Two amazing and unexpected things happened:

  1. The more vulnerable I was in safe spaces, the more women met me with support, sisterhood, and empathy, the more my shame melted away, and the more empowered I felt.
  2. Having the courage to share my survivor stories gave other women the courage to stand up and say “me, too” and share their survivor stories — the first time a man paid them unwanted attention, the first time a boy or man pinched their buttocks or fondled their breasts without their permission, times when they felt unsafe walking down the street in broad daylight or returning home at night, the last time a colleague misused his power and made unwanted advances, times when they were nearly raped, or times when they were actually raped — as well as times when they confided in a friend or family member who blamed them or stigmatized them or judged them or silenced them for being victimized.

We live in a society built around a culture that benefits from keeping women small, disempowered, and scared. Many people still — unconsciously or consciously — believe that sexual violence against women is inevitable because boys and men not only have a right to girls’ and women’s bodies for their own pleasure but also they cannot help themselves. After all, “boys will be boys.” The truth is sexual violence against women has nothing to do with raging hormones or sex and everything to do with fear, anger, power, entitlement, shame, and a narrow, outdated definition of the masculine ideal.

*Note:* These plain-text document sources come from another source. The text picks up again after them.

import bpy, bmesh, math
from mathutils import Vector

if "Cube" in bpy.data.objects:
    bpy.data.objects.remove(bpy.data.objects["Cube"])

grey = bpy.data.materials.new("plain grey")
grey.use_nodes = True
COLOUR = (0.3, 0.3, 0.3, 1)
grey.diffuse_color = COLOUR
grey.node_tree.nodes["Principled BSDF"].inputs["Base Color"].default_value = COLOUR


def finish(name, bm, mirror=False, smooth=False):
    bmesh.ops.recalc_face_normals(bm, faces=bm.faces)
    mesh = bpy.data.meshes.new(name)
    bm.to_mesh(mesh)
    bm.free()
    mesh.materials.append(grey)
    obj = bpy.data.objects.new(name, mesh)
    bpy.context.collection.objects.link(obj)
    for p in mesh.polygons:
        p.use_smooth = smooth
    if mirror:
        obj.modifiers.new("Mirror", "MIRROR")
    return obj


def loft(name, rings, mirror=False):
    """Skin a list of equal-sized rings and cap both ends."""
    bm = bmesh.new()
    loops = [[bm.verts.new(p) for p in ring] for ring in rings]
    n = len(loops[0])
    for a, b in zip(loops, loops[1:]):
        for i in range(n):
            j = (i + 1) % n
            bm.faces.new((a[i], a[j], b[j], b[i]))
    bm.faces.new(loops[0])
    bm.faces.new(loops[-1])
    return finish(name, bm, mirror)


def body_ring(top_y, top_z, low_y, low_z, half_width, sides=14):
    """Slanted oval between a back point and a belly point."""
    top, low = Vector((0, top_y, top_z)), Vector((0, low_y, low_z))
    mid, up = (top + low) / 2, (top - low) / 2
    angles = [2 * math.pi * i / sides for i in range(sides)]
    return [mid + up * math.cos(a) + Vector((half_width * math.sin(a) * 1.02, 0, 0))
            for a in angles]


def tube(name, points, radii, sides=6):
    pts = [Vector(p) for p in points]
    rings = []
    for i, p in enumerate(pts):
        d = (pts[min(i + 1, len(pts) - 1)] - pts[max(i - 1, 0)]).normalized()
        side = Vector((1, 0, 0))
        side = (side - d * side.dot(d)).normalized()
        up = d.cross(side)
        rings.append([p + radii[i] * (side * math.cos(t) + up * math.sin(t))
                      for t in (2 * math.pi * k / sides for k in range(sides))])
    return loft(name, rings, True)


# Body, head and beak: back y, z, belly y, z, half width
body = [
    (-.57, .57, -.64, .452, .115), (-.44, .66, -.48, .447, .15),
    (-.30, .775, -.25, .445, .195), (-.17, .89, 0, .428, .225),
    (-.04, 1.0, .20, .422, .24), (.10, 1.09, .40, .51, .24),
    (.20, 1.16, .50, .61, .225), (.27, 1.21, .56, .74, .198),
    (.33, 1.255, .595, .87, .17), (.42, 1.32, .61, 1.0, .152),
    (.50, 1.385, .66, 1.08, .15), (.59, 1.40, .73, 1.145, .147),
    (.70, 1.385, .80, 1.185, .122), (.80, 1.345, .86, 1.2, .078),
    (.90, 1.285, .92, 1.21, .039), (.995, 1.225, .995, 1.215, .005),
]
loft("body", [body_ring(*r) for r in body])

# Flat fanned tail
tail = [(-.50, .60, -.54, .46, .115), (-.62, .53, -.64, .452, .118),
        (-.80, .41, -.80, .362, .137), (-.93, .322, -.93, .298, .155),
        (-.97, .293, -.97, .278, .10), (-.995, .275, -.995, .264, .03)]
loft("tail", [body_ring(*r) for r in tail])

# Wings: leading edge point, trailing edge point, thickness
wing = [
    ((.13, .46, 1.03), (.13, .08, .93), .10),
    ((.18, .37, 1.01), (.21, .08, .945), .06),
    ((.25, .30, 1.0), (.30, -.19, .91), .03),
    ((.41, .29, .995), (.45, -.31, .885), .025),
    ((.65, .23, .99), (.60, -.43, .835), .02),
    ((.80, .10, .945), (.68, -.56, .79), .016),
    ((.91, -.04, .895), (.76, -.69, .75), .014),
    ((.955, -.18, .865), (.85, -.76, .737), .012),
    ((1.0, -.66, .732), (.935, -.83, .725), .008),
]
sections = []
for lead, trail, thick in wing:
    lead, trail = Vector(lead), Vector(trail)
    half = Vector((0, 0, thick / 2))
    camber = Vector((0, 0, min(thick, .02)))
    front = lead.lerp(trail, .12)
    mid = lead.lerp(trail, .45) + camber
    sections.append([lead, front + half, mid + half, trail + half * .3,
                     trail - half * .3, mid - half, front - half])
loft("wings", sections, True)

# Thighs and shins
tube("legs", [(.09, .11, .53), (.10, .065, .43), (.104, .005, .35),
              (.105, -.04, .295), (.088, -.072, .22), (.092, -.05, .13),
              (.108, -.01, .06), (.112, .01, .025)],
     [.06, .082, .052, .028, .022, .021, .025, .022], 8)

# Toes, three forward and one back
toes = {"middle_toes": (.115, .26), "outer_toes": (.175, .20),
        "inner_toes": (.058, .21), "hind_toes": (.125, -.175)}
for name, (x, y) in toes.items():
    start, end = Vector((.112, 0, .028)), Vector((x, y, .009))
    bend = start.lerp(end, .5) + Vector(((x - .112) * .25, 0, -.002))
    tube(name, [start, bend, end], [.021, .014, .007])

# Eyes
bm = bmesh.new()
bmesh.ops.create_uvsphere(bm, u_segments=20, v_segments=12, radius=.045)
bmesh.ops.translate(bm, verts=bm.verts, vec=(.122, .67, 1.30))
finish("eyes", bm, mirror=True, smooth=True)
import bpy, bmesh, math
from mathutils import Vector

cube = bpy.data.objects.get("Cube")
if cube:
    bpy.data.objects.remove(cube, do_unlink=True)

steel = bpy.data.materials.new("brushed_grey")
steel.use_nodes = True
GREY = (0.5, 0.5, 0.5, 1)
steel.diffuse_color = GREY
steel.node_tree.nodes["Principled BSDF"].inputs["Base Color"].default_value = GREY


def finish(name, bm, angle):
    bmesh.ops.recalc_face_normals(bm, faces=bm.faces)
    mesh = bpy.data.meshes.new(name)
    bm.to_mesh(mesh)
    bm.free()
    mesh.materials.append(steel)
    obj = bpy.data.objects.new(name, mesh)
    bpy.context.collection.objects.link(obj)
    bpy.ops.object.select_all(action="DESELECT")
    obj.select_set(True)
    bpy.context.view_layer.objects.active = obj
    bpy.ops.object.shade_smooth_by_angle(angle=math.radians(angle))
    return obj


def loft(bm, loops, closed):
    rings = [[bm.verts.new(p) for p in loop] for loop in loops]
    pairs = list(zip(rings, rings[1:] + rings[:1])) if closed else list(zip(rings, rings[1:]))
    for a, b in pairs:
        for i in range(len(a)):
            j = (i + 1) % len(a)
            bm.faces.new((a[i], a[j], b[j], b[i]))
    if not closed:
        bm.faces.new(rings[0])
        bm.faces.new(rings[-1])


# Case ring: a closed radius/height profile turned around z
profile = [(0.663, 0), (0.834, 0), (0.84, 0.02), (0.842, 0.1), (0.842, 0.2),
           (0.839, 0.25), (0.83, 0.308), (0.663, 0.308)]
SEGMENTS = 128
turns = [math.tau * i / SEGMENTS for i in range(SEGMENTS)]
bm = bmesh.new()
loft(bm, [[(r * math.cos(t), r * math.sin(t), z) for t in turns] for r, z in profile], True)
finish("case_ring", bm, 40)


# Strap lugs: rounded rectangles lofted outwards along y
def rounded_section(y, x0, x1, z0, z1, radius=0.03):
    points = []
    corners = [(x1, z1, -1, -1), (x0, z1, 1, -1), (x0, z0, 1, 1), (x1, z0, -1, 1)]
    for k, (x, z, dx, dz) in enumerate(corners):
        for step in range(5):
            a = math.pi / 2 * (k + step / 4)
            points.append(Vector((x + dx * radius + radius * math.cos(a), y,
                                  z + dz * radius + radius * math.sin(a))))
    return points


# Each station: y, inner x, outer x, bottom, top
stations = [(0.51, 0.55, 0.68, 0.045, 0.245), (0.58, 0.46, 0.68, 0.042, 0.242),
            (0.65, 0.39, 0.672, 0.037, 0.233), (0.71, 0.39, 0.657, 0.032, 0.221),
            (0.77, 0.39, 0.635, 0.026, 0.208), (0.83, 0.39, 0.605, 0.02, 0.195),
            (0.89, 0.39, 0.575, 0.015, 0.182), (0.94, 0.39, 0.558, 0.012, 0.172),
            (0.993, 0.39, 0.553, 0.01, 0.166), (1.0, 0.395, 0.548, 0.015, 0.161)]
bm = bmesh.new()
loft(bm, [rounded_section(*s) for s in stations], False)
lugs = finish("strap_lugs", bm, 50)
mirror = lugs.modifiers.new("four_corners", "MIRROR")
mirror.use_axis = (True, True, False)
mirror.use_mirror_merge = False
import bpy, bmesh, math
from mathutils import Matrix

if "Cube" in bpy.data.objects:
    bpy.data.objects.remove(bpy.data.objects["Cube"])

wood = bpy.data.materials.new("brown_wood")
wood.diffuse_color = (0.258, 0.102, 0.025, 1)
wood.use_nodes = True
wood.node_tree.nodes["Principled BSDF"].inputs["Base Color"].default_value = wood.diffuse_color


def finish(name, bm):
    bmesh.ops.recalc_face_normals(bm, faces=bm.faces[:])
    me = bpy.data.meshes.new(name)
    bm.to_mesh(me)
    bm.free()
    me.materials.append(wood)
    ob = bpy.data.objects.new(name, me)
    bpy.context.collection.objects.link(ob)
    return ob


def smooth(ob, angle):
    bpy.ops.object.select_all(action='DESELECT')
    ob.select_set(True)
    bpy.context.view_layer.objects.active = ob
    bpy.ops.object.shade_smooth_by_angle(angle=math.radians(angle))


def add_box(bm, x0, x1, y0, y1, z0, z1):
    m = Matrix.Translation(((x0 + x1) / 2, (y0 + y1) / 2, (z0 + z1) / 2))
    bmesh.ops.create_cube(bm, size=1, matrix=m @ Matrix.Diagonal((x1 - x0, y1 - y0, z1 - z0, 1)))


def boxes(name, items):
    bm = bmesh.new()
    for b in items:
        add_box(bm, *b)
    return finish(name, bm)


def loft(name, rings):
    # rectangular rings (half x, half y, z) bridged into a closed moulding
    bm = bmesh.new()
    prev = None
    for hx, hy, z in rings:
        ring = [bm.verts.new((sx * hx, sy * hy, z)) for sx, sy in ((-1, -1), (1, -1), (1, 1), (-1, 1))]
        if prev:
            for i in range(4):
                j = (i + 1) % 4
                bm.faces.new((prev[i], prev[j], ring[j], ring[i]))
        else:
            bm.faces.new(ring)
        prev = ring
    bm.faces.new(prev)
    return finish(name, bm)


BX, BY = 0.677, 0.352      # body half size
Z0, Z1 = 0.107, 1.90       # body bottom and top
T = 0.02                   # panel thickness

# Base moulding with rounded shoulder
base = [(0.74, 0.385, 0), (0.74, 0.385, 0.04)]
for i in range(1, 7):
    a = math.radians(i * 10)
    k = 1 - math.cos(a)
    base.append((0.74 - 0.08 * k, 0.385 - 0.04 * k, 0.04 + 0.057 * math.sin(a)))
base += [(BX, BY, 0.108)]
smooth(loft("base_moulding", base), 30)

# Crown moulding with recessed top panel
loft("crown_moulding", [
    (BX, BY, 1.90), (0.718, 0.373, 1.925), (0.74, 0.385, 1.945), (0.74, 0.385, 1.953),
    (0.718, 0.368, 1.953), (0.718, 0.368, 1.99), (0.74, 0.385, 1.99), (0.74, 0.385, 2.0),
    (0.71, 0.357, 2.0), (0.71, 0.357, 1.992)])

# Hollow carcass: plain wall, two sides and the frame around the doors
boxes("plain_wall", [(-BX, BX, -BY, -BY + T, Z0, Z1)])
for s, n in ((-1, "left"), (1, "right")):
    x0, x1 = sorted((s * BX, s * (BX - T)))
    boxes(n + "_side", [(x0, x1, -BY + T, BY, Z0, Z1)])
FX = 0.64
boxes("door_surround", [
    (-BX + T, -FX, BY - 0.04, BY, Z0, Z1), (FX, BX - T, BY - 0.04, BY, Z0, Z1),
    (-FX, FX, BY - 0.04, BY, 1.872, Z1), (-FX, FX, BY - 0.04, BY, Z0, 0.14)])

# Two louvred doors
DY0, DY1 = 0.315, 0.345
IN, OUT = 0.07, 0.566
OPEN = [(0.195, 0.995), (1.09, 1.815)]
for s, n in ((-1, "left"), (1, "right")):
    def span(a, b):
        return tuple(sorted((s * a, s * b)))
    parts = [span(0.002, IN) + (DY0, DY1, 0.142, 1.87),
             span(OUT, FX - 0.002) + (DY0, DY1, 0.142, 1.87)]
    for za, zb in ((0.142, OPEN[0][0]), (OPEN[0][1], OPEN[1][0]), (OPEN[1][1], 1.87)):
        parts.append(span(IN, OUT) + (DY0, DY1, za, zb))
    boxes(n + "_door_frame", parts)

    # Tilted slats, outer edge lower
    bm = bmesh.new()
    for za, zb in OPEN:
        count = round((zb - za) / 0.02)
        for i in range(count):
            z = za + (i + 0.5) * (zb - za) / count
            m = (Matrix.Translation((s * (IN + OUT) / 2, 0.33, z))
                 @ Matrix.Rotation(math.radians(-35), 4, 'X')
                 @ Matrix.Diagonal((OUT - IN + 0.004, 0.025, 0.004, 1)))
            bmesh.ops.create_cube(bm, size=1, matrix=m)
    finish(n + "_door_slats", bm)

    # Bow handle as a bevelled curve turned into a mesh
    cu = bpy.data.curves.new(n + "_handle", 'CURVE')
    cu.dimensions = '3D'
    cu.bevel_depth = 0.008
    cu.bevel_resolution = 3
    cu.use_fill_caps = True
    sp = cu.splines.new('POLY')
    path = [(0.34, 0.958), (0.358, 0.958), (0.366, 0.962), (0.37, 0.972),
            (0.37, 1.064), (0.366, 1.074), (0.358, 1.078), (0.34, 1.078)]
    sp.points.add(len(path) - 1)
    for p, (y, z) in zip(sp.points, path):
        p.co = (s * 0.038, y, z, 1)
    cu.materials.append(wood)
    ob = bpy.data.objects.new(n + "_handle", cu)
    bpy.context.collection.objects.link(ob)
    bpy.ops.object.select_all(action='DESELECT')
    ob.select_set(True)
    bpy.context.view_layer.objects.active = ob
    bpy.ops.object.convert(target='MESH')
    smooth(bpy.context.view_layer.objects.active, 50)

From the conversations that I have had in the past couple of years, it has become clear to me that our society is experiencing an epidemic and way more than 35% of girls and women have experienced some form of sexual violence in their lifetime. Unfortunately, the shame attached to being a victim is so deeply ingrained in the fabric of our lives that few women are willing to speak up, which makes each new victim feel like maybe it was her fault, maybe if she hadn’t worn that dress or had that glass of wine or taken that bus or or or; maybe it’s no big deal, maybe she’s too sensitive; maybe being on the receiving end of an intimate partner’s violence is the cost of being loved; maybe being a nice girl means staying quiet when a boss crosses the line; maybe…

What happened to you is not your fault. You are not alone, love. Your voice matters. Join me in sharing your survivor stories and taking your power back. Together, let’s shed light on the darkness of rape culture and step more fully into our sovereignty as girls and women.